• [What to do] Skip any pictures. Repeat the data exactly, from its first line through the line that holds "t = i / steps", both included.

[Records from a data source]
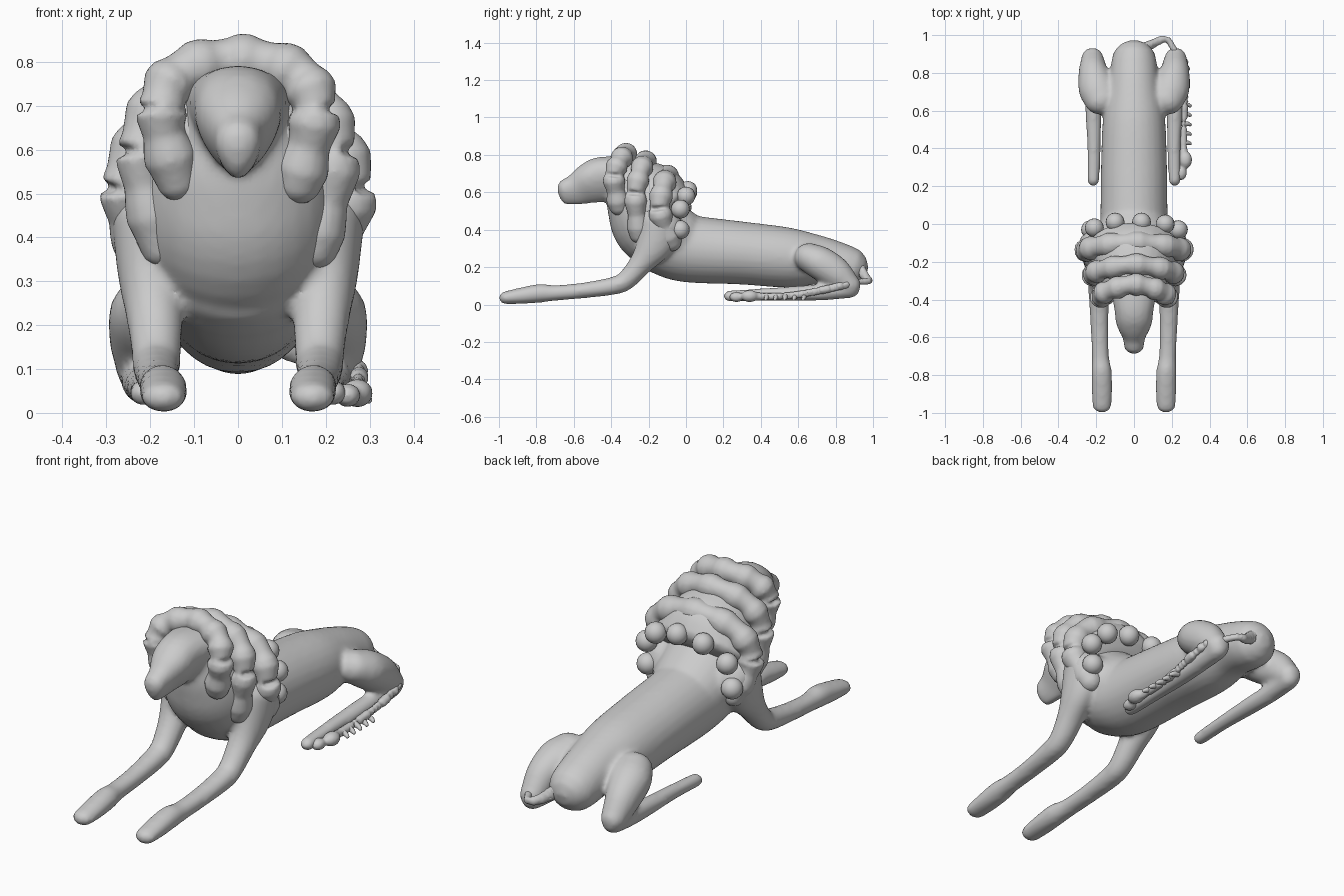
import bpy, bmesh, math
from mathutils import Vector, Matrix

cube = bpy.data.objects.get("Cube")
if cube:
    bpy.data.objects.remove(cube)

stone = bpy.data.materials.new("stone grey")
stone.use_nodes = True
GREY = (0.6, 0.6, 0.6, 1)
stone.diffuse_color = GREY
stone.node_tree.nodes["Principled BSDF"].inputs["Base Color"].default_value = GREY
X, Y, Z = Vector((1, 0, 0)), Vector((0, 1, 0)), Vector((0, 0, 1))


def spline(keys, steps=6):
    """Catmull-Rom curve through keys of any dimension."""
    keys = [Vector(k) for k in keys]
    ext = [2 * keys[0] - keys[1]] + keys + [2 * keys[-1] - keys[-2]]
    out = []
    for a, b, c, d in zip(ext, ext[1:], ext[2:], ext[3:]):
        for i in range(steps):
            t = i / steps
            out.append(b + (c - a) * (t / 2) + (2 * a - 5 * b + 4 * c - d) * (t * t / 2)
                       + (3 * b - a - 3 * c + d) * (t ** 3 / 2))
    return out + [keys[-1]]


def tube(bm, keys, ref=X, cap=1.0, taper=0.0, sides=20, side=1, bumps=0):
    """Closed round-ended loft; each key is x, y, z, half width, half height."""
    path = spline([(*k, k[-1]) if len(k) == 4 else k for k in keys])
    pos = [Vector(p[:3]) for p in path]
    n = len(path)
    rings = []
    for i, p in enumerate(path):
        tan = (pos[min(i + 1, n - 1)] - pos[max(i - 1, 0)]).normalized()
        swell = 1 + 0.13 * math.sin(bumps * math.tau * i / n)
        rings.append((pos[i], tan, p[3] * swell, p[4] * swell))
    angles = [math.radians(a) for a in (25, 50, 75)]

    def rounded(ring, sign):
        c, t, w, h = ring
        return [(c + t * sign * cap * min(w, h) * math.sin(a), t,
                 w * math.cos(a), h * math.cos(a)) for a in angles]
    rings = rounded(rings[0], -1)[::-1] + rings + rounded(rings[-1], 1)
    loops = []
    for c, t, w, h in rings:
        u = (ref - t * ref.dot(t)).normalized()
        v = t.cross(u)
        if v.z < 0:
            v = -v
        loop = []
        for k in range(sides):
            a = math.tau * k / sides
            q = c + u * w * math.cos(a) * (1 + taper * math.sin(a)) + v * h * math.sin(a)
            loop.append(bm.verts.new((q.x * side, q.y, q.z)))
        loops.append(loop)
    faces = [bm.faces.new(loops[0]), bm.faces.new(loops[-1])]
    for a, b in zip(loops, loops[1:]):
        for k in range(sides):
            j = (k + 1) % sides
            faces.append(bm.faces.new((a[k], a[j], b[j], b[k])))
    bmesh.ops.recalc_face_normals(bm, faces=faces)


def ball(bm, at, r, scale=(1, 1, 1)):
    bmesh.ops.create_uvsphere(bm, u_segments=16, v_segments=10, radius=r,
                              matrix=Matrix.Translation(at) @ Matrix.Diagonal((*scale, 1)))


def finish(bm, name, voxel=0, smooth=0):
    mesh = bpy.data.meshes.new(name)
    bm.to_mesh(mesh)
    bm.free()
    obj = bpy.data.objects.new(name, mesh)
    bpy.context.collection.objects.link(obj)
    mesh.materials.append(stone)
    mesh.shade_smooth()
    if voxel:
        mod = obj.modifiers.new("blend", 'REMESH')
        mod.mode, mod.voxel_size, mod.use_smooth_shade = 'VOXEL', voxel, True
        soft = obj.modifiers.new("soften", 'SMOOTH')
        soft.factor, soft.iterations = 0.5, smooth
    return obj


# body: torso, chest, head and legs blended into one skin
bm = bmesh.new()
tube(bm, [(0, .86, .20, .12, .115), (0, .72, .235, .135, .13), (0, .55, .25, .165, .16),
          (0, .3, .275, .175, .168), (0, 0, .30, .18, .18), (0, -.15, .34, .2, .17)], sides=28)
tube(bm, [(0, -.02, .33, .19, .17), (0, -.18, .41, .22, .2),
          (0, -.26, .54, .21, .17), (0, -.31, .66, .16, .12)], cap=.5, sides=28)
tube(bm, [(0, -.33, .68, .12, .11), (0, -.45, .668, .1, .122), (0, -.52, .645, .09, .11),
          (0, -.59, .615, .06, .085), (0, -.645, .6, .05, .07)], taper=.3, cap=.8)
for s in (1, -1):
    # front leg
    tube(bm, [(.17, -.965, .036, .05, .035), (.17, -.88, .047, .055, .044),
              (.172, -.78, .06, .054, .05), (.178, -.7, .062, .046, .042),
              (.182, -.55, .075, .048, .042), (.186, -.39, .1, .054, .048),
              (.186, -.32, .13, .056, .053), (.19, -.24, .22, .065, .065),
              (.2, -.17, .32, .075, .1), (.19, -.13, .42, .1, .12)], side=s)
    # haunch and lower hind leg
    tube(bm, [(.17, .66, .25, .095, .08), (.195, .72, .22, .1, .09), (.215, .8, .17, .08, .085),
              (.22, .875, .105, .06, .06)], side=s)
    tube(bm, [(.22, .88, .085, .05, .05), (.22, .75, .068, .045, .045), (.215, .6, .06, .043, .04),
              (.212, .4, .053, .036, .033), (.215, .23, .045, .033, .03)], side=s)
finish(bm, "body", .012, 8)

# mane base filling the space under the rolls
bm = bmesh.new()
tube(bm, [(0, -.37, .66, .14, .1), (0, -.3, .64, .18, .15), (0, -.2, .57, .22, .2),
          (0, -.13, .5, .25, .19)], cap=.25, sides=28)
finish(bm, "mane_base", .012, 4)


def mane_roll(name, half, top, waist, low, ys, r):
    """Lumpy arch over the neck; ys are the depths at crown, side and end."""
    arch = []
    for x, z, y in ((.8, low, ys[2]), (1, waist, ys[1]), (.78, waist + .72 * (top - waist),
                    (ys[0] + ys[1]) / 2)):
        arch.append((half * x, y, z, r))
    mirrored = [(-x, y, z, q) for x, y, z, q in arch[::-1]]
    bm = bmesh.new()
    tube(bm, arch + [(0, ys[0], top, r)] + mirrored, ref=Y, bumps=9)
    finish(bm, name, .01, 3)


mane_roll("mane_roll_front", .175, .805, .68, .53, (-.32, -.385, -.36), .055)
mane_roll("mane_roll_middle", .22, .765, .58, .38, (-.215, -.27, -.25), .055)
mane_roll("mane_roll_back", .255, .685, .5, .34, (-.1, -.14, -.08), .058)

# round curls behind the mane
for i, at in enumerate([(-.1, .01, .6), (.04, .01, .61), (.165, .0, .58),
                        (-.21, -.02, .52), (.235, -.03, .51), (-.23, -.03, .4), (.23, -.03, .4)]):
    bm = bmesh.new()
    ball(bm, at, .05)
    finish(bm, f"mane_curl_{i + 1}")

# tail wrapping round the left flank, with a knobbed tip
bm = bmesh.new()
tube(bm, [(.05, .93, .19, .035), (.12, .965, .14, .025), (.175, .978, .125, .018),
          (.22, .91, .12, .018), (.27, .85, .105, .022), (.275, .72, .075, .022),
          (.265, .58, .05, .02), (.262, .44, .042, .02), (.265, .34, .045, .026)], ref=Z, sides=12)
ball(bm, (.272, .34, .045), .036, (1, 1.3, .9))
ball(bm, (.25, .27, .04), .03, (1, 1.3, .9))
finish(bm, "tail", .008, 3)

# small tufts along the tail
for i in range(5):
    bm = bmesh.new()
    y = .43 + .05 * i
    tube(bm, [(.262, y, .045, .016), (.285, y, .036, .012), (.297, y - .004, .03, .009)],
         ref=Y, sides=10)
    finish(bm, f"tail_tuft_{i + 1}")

• [Output of the task]
import bpy, bmesh, math
from mathutils import Vector, Matrix

cube = bpy.data.objects.get("Cube")
if cube:
    bpy.data.objects.remove(cube)

stone = bpy.data.materials.new("stone grey")
stone.use_nodes = True
GREY = (0.6, 0.6, 0.6, 1)
stone.diffuse_color = GREY
stone.node_tree.nodes["Principled BSDF"].inputs["Base Color"].default_value = GREY
X, Y, Z = Vector((1, 0, 0)), Vector((0, 1, 0)), Vector((0, 0, 1))


def spline(keys, steps=6):
    """Catmull-Rom curve through keys of any dimension."""
    keys = [Vector(k) for k in keys]
    ext = [2 * keys[0] - keys[1]] + keys + [2 * keys[-1] - keys[-2]]
    out = []
    for a, b, c, d in zip(ext, ext[1:], ext[2:], ext[3:]):
        for i in range(steps):
            t = i / steps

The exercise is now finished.